Find the line in the entries below that contains "for a, b in". Repeat it exactly, and every line after it through the line that contains "(0.12, 0.015, 0.0), (0.025, -0.01, 0.58), SAND)".
### EXTRACTED MATERIAL ###
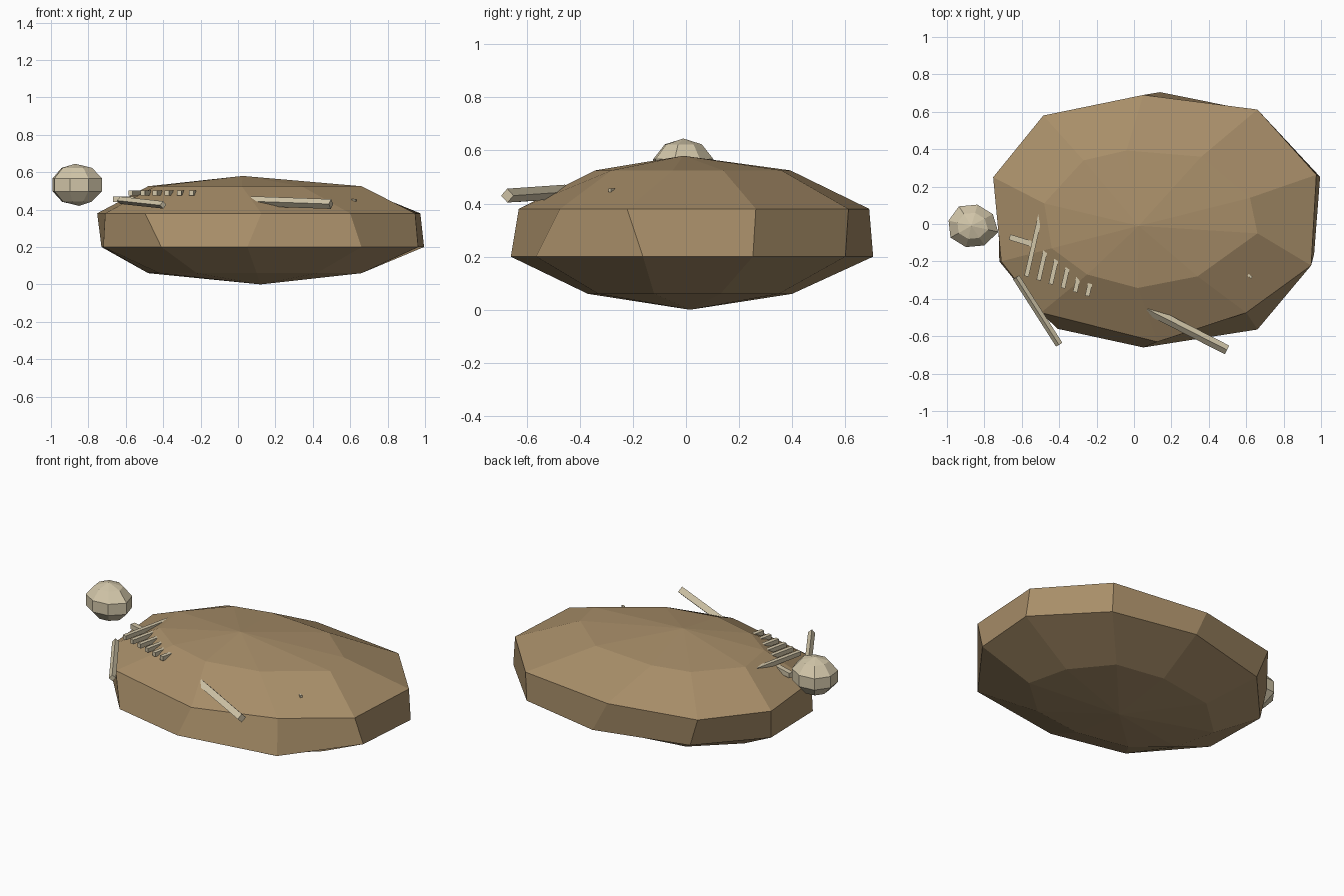
import bpy, bmesh, math
from mathutils import Vector

if "Cube" in bpy.data.objects:
    bpy.data.objects.remove(bpy.data.objects["Cube"])


def material(name, rgb):
    m = bpy.data.materials.new(name)
    m.diffuse_color = (*rgb, 1)
    m.use_nodes = True
    m.node_tree.nodes["Principled BSDF"].inputs["Base Color"].default_value = m.diffuse_color
    return m


SAND = material("sand brown", (0.39, 0.27, 0.14))
BONE = material("bone", (0.65, 0.57, 0.40))


def finish(name, bm, mat):
    bmesh.ops.recalc_face_normals(bm, faces=bm.faces)
    me = bpy.data.meshes.new(name)
    bm.to_mesh(me)
    bm.free()
    me.materials.append(mat)
    ob = bpy.data.objects.new(name, me)
    bpy.context.collection.objects.link(ob)
    return ob


def lathe_rings(name, rings, bottom, top, mat):
    """Skin a stack of horizontal rings (z, [(x, y)...]) closed by two poles."""
    bm = bmesh.new()
    loops = [[bm.verts.new((x, y, z)) for x, y in pts] for z, pts in rings]
    lo, hi = bm.verts.new(bottom), bm.verts.new(top)
    n = len(loops[0])
    for i in range(n):
        j = (i + 1) % n
        bm.faces.new((lo, loops[0][j], loops[0][i]))
        bm.faces.new((hi, loops[-1][i], loops[-1][j]))
        for a, b in zip(loops, loops[1:]):
            bm.faces.new((a[i], a[j], b[j], b[i]))
    return finish(name, bm, mat)


def bar(name, a, b, w, h, roll=0):
    """Straight four-sided bone from a to b."""
    a, b = Vector(a), Vector(b)
    d = (b - a).normalized()
    side = d.cross(Vector((0, 0, 1))).normalized()
    up = side.cross(d)
    c, s = math.cos(roll), math.sin(roll)
    side, up = side * c + up * s, up * c - side * s
    bm = bmesh.new()
    ends = [[bm.verts.new(p + side * (w / 2 * u) + up * (h / 2 * v))
             for u, v in ((-1, -1), (1, -1), (1, 1), (-1, 1))] for p in (a, b)]
    for e in ends:
        bm.faces.new(e)
    for i in range(4):
        j = (i + 1) % 4
        bm.faces.new((ends[0][i], ends[0][j], ends[1][j], ends[1][i]))
    return finish(name, bm, BONE)


# Lumpy ten-sided mound
low = [(0.60, 0.13), (0.42, 0.35), (0.12, 0.40), (-0.24, 0.34), (-0.48, 0.12),
       (-0.42, -0.14), (-0.22, -0.31), (0.10, -0.37), (0.42, -0.33), (0.66, -0.12)]
wide_low = [(0.995, 0.252), (0.66, 0.60), (0.14, 0.705), (-0.42, 0.56), (-0.73, 0.22),
            (-0.72, -0.20), (-0.41, -0.56), (0.05, -0.66), (0.66, -0.564), (0.963, -0.162)]
wide_high = [(0.975, 0.263), (0.66, 0.612), (0.05, 0.69), (-0.485, 0.58), (-0.753, 0.25),
             (-0.71, -0.20), (-0.497, -0.474), (0.125, -0.63), (0.60, -0.474), (0.947, -0.222)]
high = [(0.62, 0.14), (0.36, 0.36), (-0.04, 0.393), (-0.27, 0.34), (-0.48, 0.11),
        (-0.44, -0.13), (-0.25, -0.27), (0.02, -0.342), (0.34, -0.28), (0.66, -0.05)]
lathe_rings("mound", [(0.06, low), (0.20, wide_low), (0.38, wide_high), (0.525, high)],
            (0.12, 0.015, 0.0), (0.025, -0.01, 0.58), SAND)

# Skull: lumpy eight-sided ball
rings = []
for z, r in ((0.442, 0.075), (0.498, 0.127), (0.567, 0.127), (0.623, 0.078)):
    pts = []
    for i in range(8):
        t = math.radians(-14 + 45 * i)
        k = r * (1.13 if i == 0 else 0.98 + 0.04 * (i % 2))
        pts.append((-0.868 + k * 1.02 * math.cos(t), -0.01 + k * 0.94 * math.sin(t)))
    rings.append((z, pts))
lathe_rings("skull", rings, (-0.85, -0.01, 0.42), (-0.87, -0.01, 0.645), BONE)

# Spine with ribs laid across it
bar("spine", (-0.665, -0.07, 0.455), (-0.16, -0.225, 0.455), 0.03, 0.03)
for i in range(6):
    x, y = -0.575 + 0.065 * i, -0.28 - 0.021 * i
    bar(f"rib_{i + 1}", (x, y, 0.488), (x + 0.075, y + 0.33, 0.488), 0.024, 0.026)

# Limb bones sticking out of the slope
bar("left_limb", (-0.63, -0.285, 0.45), (-0.40, -0.645, 0.425), 0.028, 0.028, math.radians(40))
bar("right_limb", (0.07, -0.455, 0.445), (0.497, -0.673, 0.43), 0.037, 0.037, math.radians(45))

# Tiny bone chip
bar("bone_chip", (0.61, -0.272, 0.45), (0.63, -0.287, 0.45), 0.012, 0.012)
###
EXERCISE RESULT
        for a, b in zip(loops, loops[1:]):
            bm.faces.new((a[i], a[j], b[j], b[i]))
    return finish(name, bm, mat)


def bar(name, a, b, w, h, roll=0):
    """Straight four-sided bone from a to b."""
    a, b = Vector(a), Vector(b)
    d = (b - a).normalized()
    side = d.cross(Vector((0, 0, 1))).normalized()
    up = side.cross(d)
    c, s = math.cos(roll), math.sin(roll)
    side, up = side * c + up * s, up * c - side * s
    bm = bmesh.new()
    ends = [[bm.verts.new(p + side * (w / 2 * u) + up * (h / 2 * v))
             for u, v in ((-1, -1), (1, -1), (1, 1), (-1, 1))] for p in (a, b)]
    for e in ends:
        bm.faces.new(e)
    for i in range(4):
        j = (i + 1) % 4
        bm.faces.new((ends[0][i], ends[0][j], ends[1][j], ends[1][i]))
    return finish(name, bm, BONE)


# Lumpy ten-sided mound
low = [(0.60, 0.13), (0.42, 0.35), (0.12, 0.40), (-0.24, 0.34), (-0.48, 0.12),
       (-0.42, -0.14), (-0.22, -0.31), (0.10, -0.37), (0.42, -0.33), (0.66, -0.12)]
wide_low = [(0.995, 0.252), (0.66, 0.60), (0.14, 0.705), (-0.42, 0.56), (-0.73, 0.22),
            (-0.72, -0.20), (-0.41, -0.56), (0.05, -0.66), (0.66, -0.564), (0.963, -0.162)]
wide_high = [(0.975, 0.263), (0.66, 0.612), (0.05, 0.69), (-0.485, 0.58), (-0.753, 0.25),
             (-0.71, -0.20), (-0.497, -0.474), (0.125, -0.63), (0.60, -0.474), (0.947, -0.222)]
high = [(0.62, 0.14), (0.36, 0.36), (-0.04, 0.393), (-0.27, 0.34), (-0.48, 0.11),
        (-0.44, -0.13), (-0.25, -0.27), (0.02, -0.342), (0.34, -0.28), (0.66, -0.05)]
lathe_rings("mound", [(0.06, low), (0.20, wide_low), (0.38, wide_high), (0.525, high)],
            (0.12, 0.015, 0.0), (0.025, -0.01, 0.58), SAND)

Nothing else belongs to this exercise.